Moneen - The World I Want to Leave Behind (Cover Artwork)
Staff Review

Moneen

Moneen: The World I Want to Leave Behind

The World I Want to Leave Behind (2009)

Vagrant


3
Whenever a fan (or critic) of Moneen was asked to describe the band's previous albums, one word always bubbled to the surface: energy. Well, it may be time to find a new word. It's not that the band's new album is thoroughly dull or stagnant -- it isn't. It's just that, compared to The Red Tre...

Whenever a fan (or critic) of Moneen was asked to describe the band's previous albums, one word always bubbled to the surface: energy.

Well, it may be time to find a new word.

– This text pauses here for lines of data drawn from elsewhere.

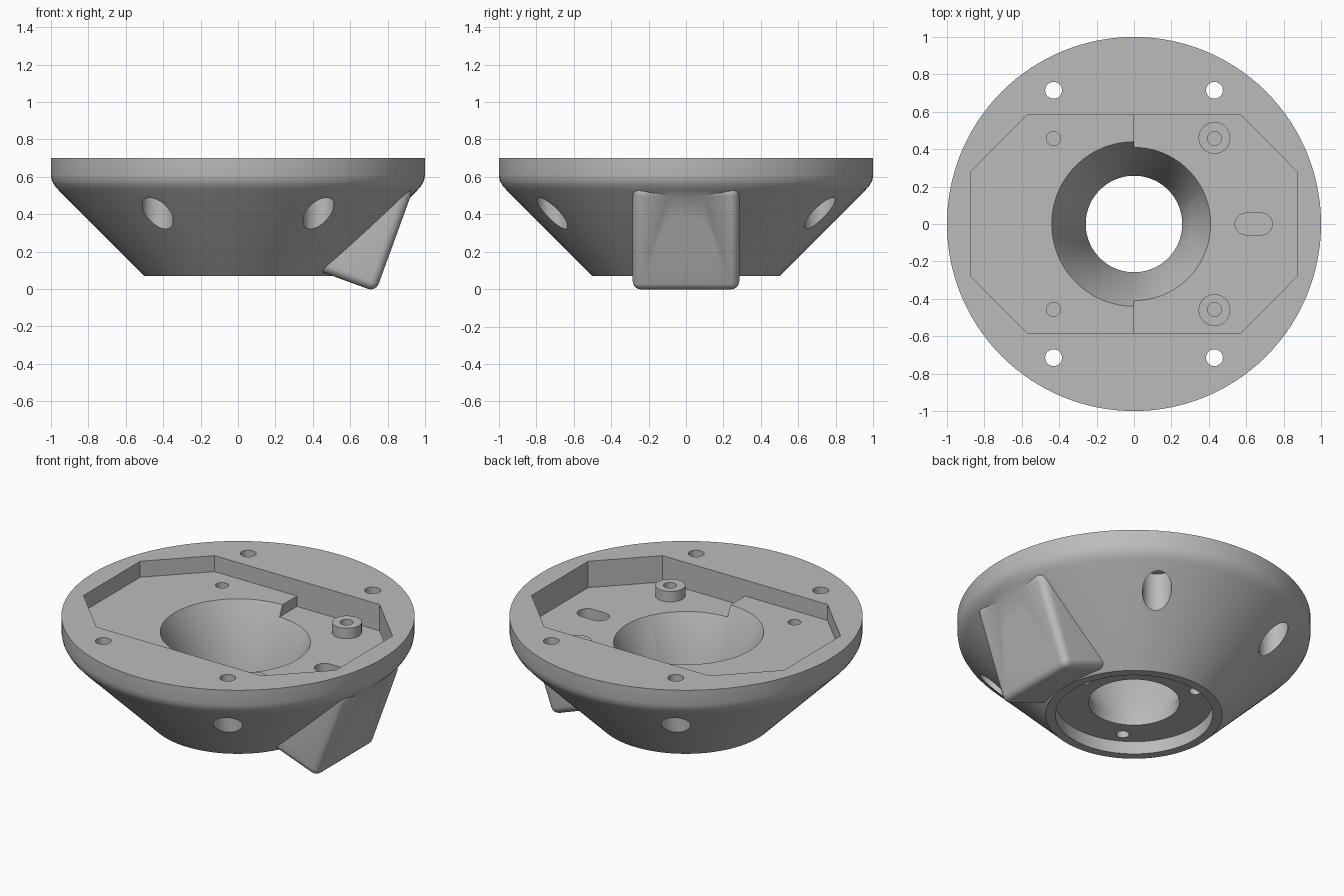
import bpy, bmesh, math
from mathutils import Matrix, Vector

cube = bpy.data.objects.get("Cube")
if cube:
    bpy.data.objects.remove(cube, do_unlink=True)

grey = bpy.data.materials.new("plain grey")
grey.use_nodes = True
COLOR = (0.5, 0.5, 0.5, 1)
grey.diffuse_color = COLOR
grey.node_tree.nodes["Principled BSDF"].inputs["Base Color"].default_value = COLOR


def make(name, bm):
    bmesh.ops.recalc_face_normals(bm, faces=bm.faces)
    mesh = bpy.data.meshes.new(name)
    bm.to_mesh(mesh)
    bm.free()
    mesh.materials.append(grey)
    obj = bpy.data.objects.new(name, mesh)
    bpy.context.collection.objects.link(obj)
    return obj


def loft(name, loops):
    """Closed solid through a stack of matching point loops."""
    bm = bmesh.new()
    rings = [[bm.verts.new(p) for p in loop] for loop in loops]
    n = len(rings[0])
    for a, b in zip(rings, rings[1:]):
        for i in range(n):
            j = (i + 1) % n
            bm.faces.new((a[i], a[j], b[j], b[i]))
    bm.faces.new(rings[0][::-1])
    bm.faces.new(rings[-1])
    return make(name, bm)


def lathe(name, profile, x=0, y=0, seg=32):
    angles = [2 * math.pi * i / seg for i in range(seg)]
    return loft(name, [[(x + r * math.cos(a), y + r * math.sin(a), z) for a in angles]
                       for r, z in profile])


def prism(name, outline, z0, z1):
    return loft(name, [[(x, y, z) for x, y in outline] for z in (z0, z1)])


def combine(target, tool, operation):
    mod = target.modifiers.new("join", "BOOLEAN")
    mod.operation, mod.object, mod.solver = operation, tool, "EXACT"
    bpy.ops.object.select_all(action="DESELECT")
    bpy.context.view_layer.objects.active = target
    target.select_set(True)
    bpy.ops.object.modifier_apply(modifier=mod.name)
    bpy.data.objects.remove(tool, do_unlink=True)


def cut(tool):
    combine(housing, tool, "DIFFERENCE")


# Conical housing with a short straight rim
housing = lathe("conical_housing",
                [(0.5, 0.07), (0.96, 0.53), (0.98, 0.553), (0.995, 0.58), (1, 0.61), (1, 0.7)],
                seg=128)

# Tilted side block with rounded edges
TILT = math.radians(20)
out = Vector((math.cos(TILT), 0, -math.sin(TILT)))
up = Vector((math.sin(TILT), 0, math.cos(TILT)))
corner = Vector((0.737, 0, -0.014))
rotation = Matrix.Rotation(TILT, 4, "Y")
depth, height = 0.44, 0.59
bm = bmesh.new()
bmesh.ops.create_cube(bm, size=1)
bmesh.ops.scale(bm, vec=(depth, 0.57, height), verts=bm.verts)
edges = [e for e in bm.edges if sum(v.co.x for v in e.verts) > -0.1]
bmesh.ops.bevel(bm, geom=edges, offset=0.045, segments=6, profile=0.5, affect="EDGES")
bm.transform(Matrix.Translation(corner - out * depth / 2 + up * height / 2) @ rotation)
combine(housing, make("side_block", bm), "UNION")

# Eight-sided pocket: high floor on one half, low floor on the other
X, Y, CX, CY = 0.872, 0.583, 0.57, 0.28
HIGH, LOW, TOP = 0.6, 0.535, 0.9
half = [(0, -Y), (CX, -Y), (X, -CY), (X, CY), (CX, Y), (0, Y)]
whole = half[1:5] + [(-x, y) for x, y in half[4:0:-1]]
cut(prism("pocket_high", whole, HIGH, TOP))
cut(prism("pocket_low", half, LOW, TOP))

# Screw bosses on the low floor
for s in (-1, 1):
    combine(housing, lathe("boss", [(0.085, LOW - 0.05), (0.085, HIGH)], 0.43, 0.46 * s), "UNION")

# Central funnel and round recess underneath
cut(lathe("funnel", [(0.258, -0.1), (0.258, 0.21), (0.44, HIGH), (0.487, 0.7)], seg=96))
cut(lathe("bottom_recess", [(0.446, -0.2), (0.446, 0.15)], seg=96))

# Tilted bore through the block into the funnel
bm = bmesh.new()
bmesh.ops.create_cone(bm, cap_ends=True, segments=64, radius1=0.143, radius2=0.143, depth=0.9)
bm.transform(Matrix.Translation(corner + up * 0.28 - out * 0.25)
             @ rotation @ Matrix.Rotation(math.pi / 2, 4, "Y"))
cut(make("side_bore", bm))

# Slot from the low floor down into the bore
slot = []
for cx, start in ((0.682, -90), (0.598, 90)):
    for i in range(13):
        a = math.radians(start + 15 * i)
        slot.append((cx + 0.058 * math.cos(a), 0.058 * math.sin(a)))
cut(prism("slot", slot, 0.38, 0.65))

# Mounting holes with counterbores from below, and small screw holes
for sx in (-1, 1):
    for sy in (-1, 1):
        cut(lathe("mount_hole", [(0.045, 0.1), (0.045, 0.9)], 0.43 * sx, 0.715 * sy))
        cut(lathe("counterbore", [(0.083, 0.1), (0.083, 0.56)], 0.43 * sx, 0.715 * sy))
        cut(lathe("screw_hole", [(0.037, 0.43), (0.037, 0.8)], 0.43 * sx, 0.457 * sy))
for k in range(3):
    a = k * 2 * math.pi / 3
    cut(lathe("base_hole", [(0.037, 0.1), (0.037, 0.29)],
              0.37 * math.cos(a), 0.37 * math.sin(a)))

bpy.ops.object.select_all(action="DESELECT")
housing.select_set(True)
bpy.context.view_layer.objects.active = housing
bpy.ops.object.shade_smooth_by_angle(angle=math.radians(30))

It's not that the band's new album is thoroughly dull or stagnant -- it isn't. It's just that, compared to The Red Tree or Are We Really Happy With Who We Are Right Now, the Brampton, Ontario band's latest full-length is decidedly slower and more deliberate. While this robs it of the immediate satisfaction offered by previous releases and perhaps holds the album back, there's still a lot to enjoy on The World I Want to Leave Behind.

The band has decided to slow things down and, to a certain degree, simplify their approach. This is immediately noticeable just by looking at the song titles. While the Moneen song titles of old featured enough syllables to be haikus, the majority here are one or two words. Similarly, while their last disc opened with a clash of noisy instruments, The World I Want to Leave Behind opens with but one guitar playing delicately, followed by frontman Kenny Bridge's voice softly singing over it. It takes a full minute to get the full band involved, but the track quickly becomes a rocker. The disc then goes into the band's first single, "Hold That Sound," which is a good showcase of the album's dark tone and soaring melodies. This is followed by "Great Escape" and "Believe," two very different yet very catchy tunes that help the disc get off to a strong start.

It's about this point that the problem with the album becomes apparent: There are simply too many slow and mid-tempo tracks on here. The slow songs are not bad; in fact, they're mostly good, albeit a bit too sappy at times. The main problem is that their presence on the album, especially when placed back-to-back, gives too many lulls on the disc and prevents it from ever hitting its stride. There are still plenty of heavy jams throughout, like "The Long Count" or great closing track "The Glass House," but a lot of the album seems like it could use a dose of...well, you know.

Despite my gripes about the pace, The World I Want to Leave Behind is still a fairly strong album that shows a new direction for Moneen. It is not one that they have fully realized at this point, but seems merely promising at this point. Like the rest of the band's catalogue, The World I Want to Leave Behind is well worth a listen. Just don't listen hoping for another Red Tree, because that's not what you'll find.